"LaVern Baker ('Jim Dandy' was perhaps her best known hit) was one of the great female singers of early rock 'n' roll. She teams up here with Jimmy Ricks, bass singer for the Ravens ('Green Eyes') for a Leiber–Stoller song that's all kinds of dirty."

'Love Me' by the Phantom

"The Phantom appeared in publicity shots in a mask. His real name was Jerry Lott and this is his only hit, 90 seconds of demented, breathless, immortal mayhem."

'Surfin' Bird' by the Trashmen

"Speaking of mayhem. This song, a mash-up of the Rivingtons' 'Papa Oom Mow Mow' and 'The Bird is the Word,' is perhaps the craziest thing ever committed to wax. Along with 'Louie Louie,' the Beach Boys and the Rivieras' 'Warm California Sun,' it is proof the American charts were not dead to rock 'n' roll before the Beatles arrived."
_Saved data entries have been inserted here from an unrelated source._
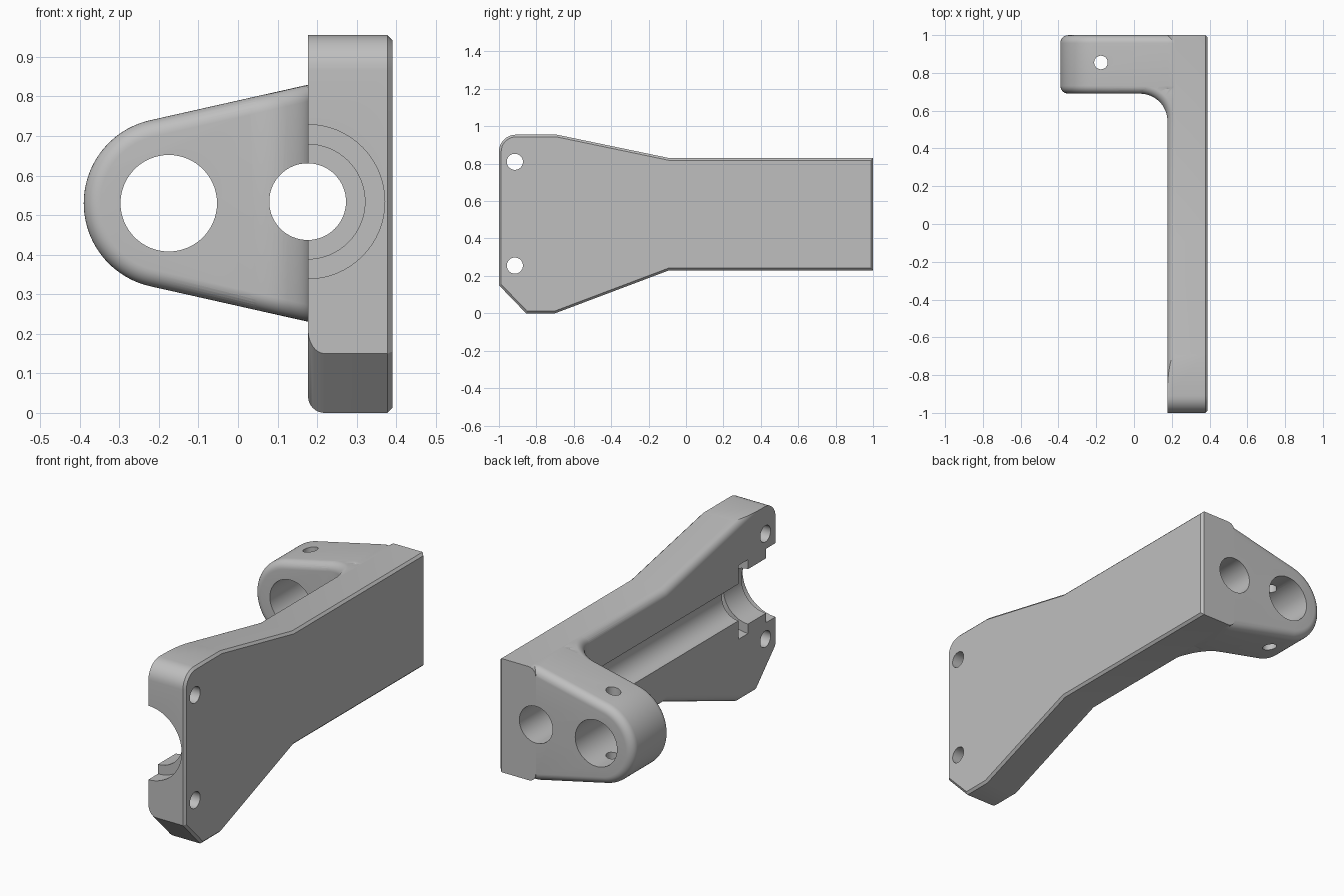
import bpy, bmesh, math
from mathutils import Vector, Matrix

if "Cube" in bpy.data.objects:
    bpy.data.objects.remove(bpy.data.objects["Cube"])

MID = 0.53          # height of the bore axis
R = 0.042           # edge rounding
SLOPE = 0.228       # taper of the lug
TOP = 0.83

grey = bpy.data.materials.new("plain grey")
grey.diffuse_color = (0.52, 0.52, 0.52, 1)
grey.use_nodes = True
grey.node_tree.nodes["Principled BSDF"].inputs["Base Color"].default_value = grey.diffuse_color


def finish(bm, name):
    bmesh.ops.recalc_face_normals(bm, faces=bm.faces)
    me = bpy.data.meshes.new(name)
    bm.to_mesh(me)
    bm.free()
    me.materials.append(grey)
    ob = bpy.data.objects.new(name, me)
    bpy.context.collection.objects.link(ob)
    return ob


def prism(points, offset):
    """Extrude a closed outline of 3D points by an offset vector."""
    bm = bmesh.new()
    face = bm.faces.new([bm.verts.new(p) for p in points])
    out = bmesh.ops.extrude_face_region(bm, geom=[face])
    verts = [v for v in out["geom"] if isinstance(v, bmesh.types.BMVert)]
    bmesh.ops.translate(bm, verts=verts, vec=offset)
    bmesh.ops.recalc_face_normals(bm, faces=bm.faces)
    return bm


def bevel(bm, test, size, segments):
    edges = [e for e in bm.edges if test(*[v.co for v in e.verts])]
    bmesh.ops.bevel(bm, geom=edges, offset=size, segments=segments, profile=0.5,
                    affect='EDGES', clamp_overlap=False)


def loft(rings, name):
    """Skin a list of equal closed rings and cap the ends."""
    bm = bmesh.new()
    vs = [[bm.verts.new(p) for p in ring] for ring in rings]
    n = len(vs[0])
    for a, b in zip(vs, vs[1:]):
        for i in range(n):
            bm.faces.new((a[i], a[(i + 1) % n], b[(i + 1) % n], b[i]))
    bm.faces.new(vs[0])
    bm.faces.new(vs[-1])
    return finish(bm, name)


def boolean(target, other, op):
    mod = target.modifiers.new(op.lower(), 'BOOLEAN')
    mod.operation, mod.object, mod.solver = op, other, 'EXACT'
    bpy.context.view_layer.objects.active = target
    bpy.ops.object.modifier_apply(modifier=mod.name)
    bpy.data.objects.remove(other)


def turned(steps, centre, axis, name):
    """Round solid from (position, radius) steps along an axis."""
    rot = Vector((0, 0, 1)).rotation_difference(Vector(axis)).to_matrix()
    rings = []
    for pos, rad in steps:
        rings.append([Vector(centre) + rot @ Vector((rad * math.cos(t), rad * math.sin(t), pos))
                      for t in (2 * math.pi * i / 64 for i in range(64))])
    return loft(rings, name)


# Side plate: outline with one rounded and one cut corner
X0, X1 = 0.177, 0.39
outline = [(-1, 0.15), (-0.855, 0), (-0.70, 0), (-0.09, 0.23), (1, 0.23), (1, TOP),
           (-0.09, TOP), (-0.69, 0.955)]
for i in range(9):
    a = math.pi / 2 * (1 + i / 8)
    outline.append((-0.91 + 0.09 * math.cos(a), 0.865 + 0.09 * math.sin(a)))
bm = prism([(X0, y, z) for y, z in outline], (X1 - X0, 0, 0))


def inner_rim(a, b):
    if max(a.x, b.x) > X0 + 1e-4 or min(a.y, b.y) > 0.99:
        return False
    flat_top = max(a.y, b.y) < -0.6 and max(a.z, b.z) > 0.5
    front = max(a.y, b.y) < -0.99
    return not (flat_top or front)


bevel(bm, inner_rim, R, 8)
bevel(bm, lambda a, b: min(a.x, b.x) > X1 - 1e-4, 0.012, 1)
bracket = finish(bm, "bracket")

# Lug: tapered plate with a round nose
CX, NOSE = -0.175, 0.215
tilt = math.atan(SLOPE)
pts = [(0.36, TOP - 0.0005), (X0, TOP - 0.0005)]
for i in range(49):
    a = math.pi / 2 + tilt + (math.pi - 2 * tilt) * i / 48
    pts.append((CX + NOSE * math.cos(a), MID + NOSE * math.sin(a)))
pts += [(X0, 2 * MID - TOP + 0.0005), (0.36, 2 * MID - TOP + 0.0005)]
Y0, Y1 = 0.69, 0.9995
bm = prism([(x, Y0, z) for x, z in pts], (0, Y1 - Y0, 0))
bevel(bm, lambda a, b: abs(a.y - b.y) < 1e-5 and max(a.x, b.x) < 0.3599
      or abs(a.y - b.y) < 1e-5 and abs(a.z - b.z) < 1e-5, R, 8)
lug = finish(bm, "lug")

# Corner web: concave quarter curve between lug and plate, rounded top and bottom
RF = 0.145
rings = []
for i in range(17):
    a = math.pi / 2 * i / 16
    out = Vector((math.sin(a), math.cos(a), 0))
    base = Vector((X0 - RF, Y0 - RF, 0)) + out * RF
    prof = [(R * (1 - math.cos(p)), R * (1 - math.sin(p)))
            for p in (math.pi / 2 * k / 8 for k in range(9))] + [(0.16, 0)]
    upper = []
    for s, drop in prof:
        p = base + out * s
        p.z = TOP - 0.0008 - SLOPE * max(0, X0 - p.x) - drop
        upper.append(p)
    lower = [Vector((p.x, p.y, 2 * MID - p.z)) for p in reversed(upper)]
    rings.append(upper + lower)
web = loft(rings, "corner_web")

boolean(lug, web, 'UNION')
boolean(bracket, lug, 'UNION')

# Stepped bore along the plate, with a wide collar groove at the front
bore = turned([(-1.1, 0.195), (-0.92, 0.195), (-0.92, 0.145), (-0.77, 0.145), (-0.77, 0.195),
               (-0.69, 0.195), (-0.69, 0.097), (1.1, 0.097)],
              (0.176, 0, MID + 0.004), (0, 1, 0), "bore_cutter")
boolean(bracket, bore, 'DIFFERENCE')

# Large lug hole, vertical set-screw hole and two plate screw holes
boolean(bracket, turned([(0.5, 0.122), (1.1, 0.122)], (CX, 0, MID), (0, 1, 0), "lug_cutter"),
        'DIFFERENCE')
boolean(bracket, turned([(-0.1, 0.036), (1.1, 0.036)], (CX, 0.855, 0), (0, 0, 1), "pin_cutter"),
        'DIFFERENCE')
for z in (0.81, 0.255):
    boolean(bracket, turned([(0, 0.043), (0.5, 0.043)], (0, -0.915, z), (1, 0, 0), "screw_cutter"),
            'DIFFERENCE')

bpy.ops.object.select_all(action='DESELECT')
bracket.select_set(True)
bpy.context.view_layer.objects.active = bracket
bpy.ops.object.shade_smooth_by_angle(angle=math.radians(25))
'Bad Time' by the Roulettes

"Originally Adam Faith's backup band, the Roulettes may have suffered for the association. Yet as this track shows, their stuff ranks with some of the best British Invasion-era pop."

'Man With Money' by the Everly Brothers

"Like many a pre-British Invasion American act, the Everlys found themselves all but washed up — even though they were heroes for a lot of the British acts. So they went to L.A. and recorded a bunch of amazing songs with the famous Wrecking Crew of studio musicians. Still couldn't buy a hit for the most part, but they're available on a great Warner Brothers collection. This spooky gem was later covered by the Who."

'Breaking Down the Walls of Heartache' by Johnny Johnson and the Bandwagon

"A classic of northern soul, the kind of soul popular in clubs in the north of England in the '60s and '70s: danceable, melodic and the obscurer the better."

'What?' by Judy Street

"Another northern soul favourite from 1966. This is actually a sped-up cover of a song done first by Melinda Marx, daughter of Groucho."

'Batman Theme' by the Marketts

"Guaranteed to make any dance floor go crazy."

'So Sad About Us' by the Who

"My favourite Who song, and one of my favourites period."

'I Can't Control Myself' by the Troggs

"'Wild Thing' is a classic, but this is almost as great."

'September Gurls' by Big Star

"OK, this one's pretty well known. I include it because it's the single most played song in my entire iTunes collection. What's that Roxy Music lyric? 'The rhythm of rhyming guitars'" Turn the treble up and enjoy."

'Liza Radley' by the Jam

"The Jam were my favourite group back in the day. This is an uncharacteristically softer song, sort of mid-period Beatle-ish."

'If I Were You' by the Blue Shadows

"A much-cherished alt-country '60s pop band — 'Hank goes to the Cavern Club' — featuring Billy Cowsill (of the Cowsills) and Jeff Hatcher, frontman for the great Winnipeg roots rock/new wave band the Fuse and songwriter extraordinaire. This is just haunting."

'Who Will Save Rock and Roll?' by the Dictators

"One of the first New York punk bands, formed in 1973, and put out this amazing anthem in 2001."

'The Violet Hour' by the Clientele

"I am completely addicted to the Clientele. Their songs may all sound a lot alike, but they all sound amazing. This is the one that first got me hooked."

posted by Mike Miner on Nov 22, 2013